The two process sections of the work contain the real "how-to-do-it" advice. One chapter provides step-by-step guidance on teaching a "one-shot" fifty-minute class. Another helps the reader tackle the extended electronic information literacy course. Two more chapters provide support for instructors in their quests to become better teachers, to use a variety of instructional methods, and to enhance learning with online tutorials and videoconferencing. The last section covers the management of a successful program: designing and equipping the electronic classroom; marketing instruction to administrators, faculty, and students; and, finally, assessing learning and instructional programs themselves. The annotated list of "Useful Resources for Information Literacy" points the reader to additional recent publications.

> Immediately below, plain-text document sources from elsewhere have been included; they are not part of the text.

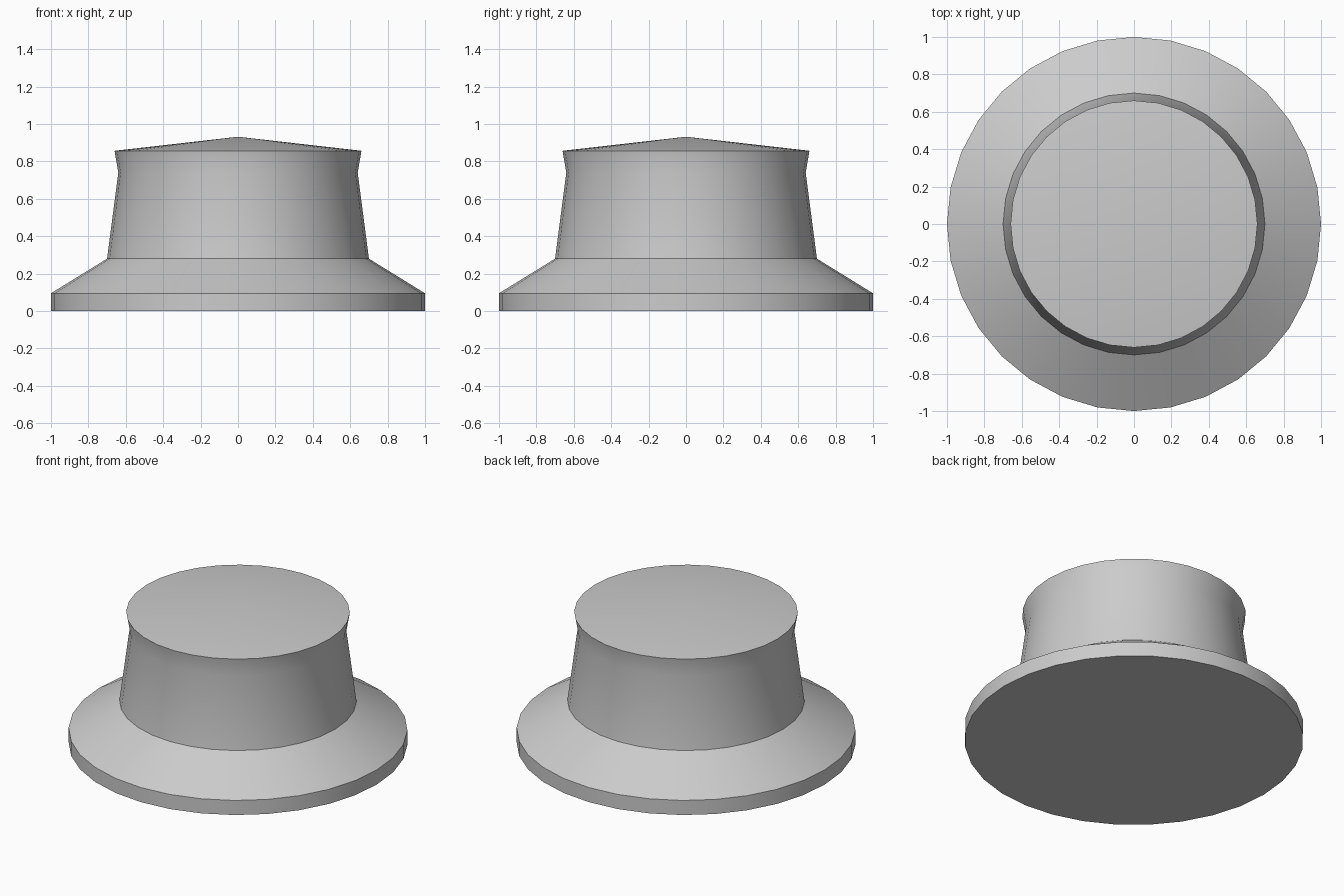
import bpy
import bmesh
import math

SIDES = 32

cube = bpy.data.objects.get("Cube")
if cube:
    bpy.data.objects.remove(cube, do_unlink=True)

grey = bpy.data.materials.new("light_grey")
grey.use_nodes = True
colour = (0.6, 0.6, 0.6, 1.0)
grey.diffuse_color = colour
grey.node_tree.nodes["Principled BSDF"].inputs["Base Color"].default_value = colour

# Outline from the base edge up to the peak: flange, skirt, waist, lip, domed cap
profile = [(1.0, 0.0), (1.0, 0.095), (0.70, 0.28),
           (0.64, 0.74), (0.66, 0.857), (0.0, 0.932)]


def lathe(name, outline, material):
    """Turn an outline of (radius, height) points around z, with a flat base."""
    bm = bmesh.new()
    rings = []
    for radius, height in outline:
        if radius == 0:
            rings.append([bm.verts.new((0, 0, height))] * SIDES)
            continue
        angles = [math.tau * i / SIDES for i in range(SIDES)]
        rings.append([bm.verts.new((radius * math.cos(a), radius * math.sin(a), height))
                      for a in angles])
    bm.faces.new(reversed(rings[0]))
    for low, high in zip(rings, rings[1:]):
        for i in range(SIDES):
            j = (i + 1) % SIDES
            corners = [low[i], low[j], high[j], high[i]]
            bm.faces.new(list(dict.fromkeys(corners)))
    mesh = bpy.data.meshes.new(name)
    bm.to_mesh(mesh)
    bm.free()
    mesh.materials.append(material)
    obj = bpy.data.objects.new(name, mesh)
    bpy.context.collection.objects.link(obj)
    return obj


# Round knob with a flared base
knob = lathe("knob", profile, grey)
bpy.ops.object.select_all(action='DESELECT')
knob.select_set(True)
bpy.context.view_layer.objects.active = knob
bpy.ops.object.shade_smooth_by_angle(angle=math.radians(30))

In this book, Barclay provides an update to his 1995 edited work, Teaching Electronic Information Literacy: A How-To-Do-It Manual [I]. That volume included considerable discussion of the Internet but just a few paragraphs about the then-new Web. This current work, of necessity, focuses on the Web, its place in the lives of students, and its influence on students' information literacy skills. Of course the Web carries with it the myths that information is free and instantly available and that accessing it requires little or no effort. Barclay provides specific strategies and examples to help an instructor "demythologize the net," many of which are relevant in an academic or a health sciences setting. Jacobs reinforced the need for this kind of instruction in an article on information literacy in graduate nursing education:
Although access to a wide range of information is available to anyone with a home computer and connectivity, users have acquired a variety of experiences, as well as misperceptions, about electronic resources. Therefore, users may be computer literate but not necessarily information literate. 
A second work that is similar to the one being reviewed is Young and Harmony's 1999 book Working with Faculty to Design Undergraduate Information Literacy Programs . Another in the How-To-Do-It Manual for Librarians series, this book is clearly targeted to undergraduate instruction; however, it contains valuable detail that Barclay's 2003 manual handles more broadly. For example, Young and Harmony's section on evaluation and assessment provides an outline of the steps in the instructional improvement process, as well as examples of evaluation surveys, tests, and focus group questions. …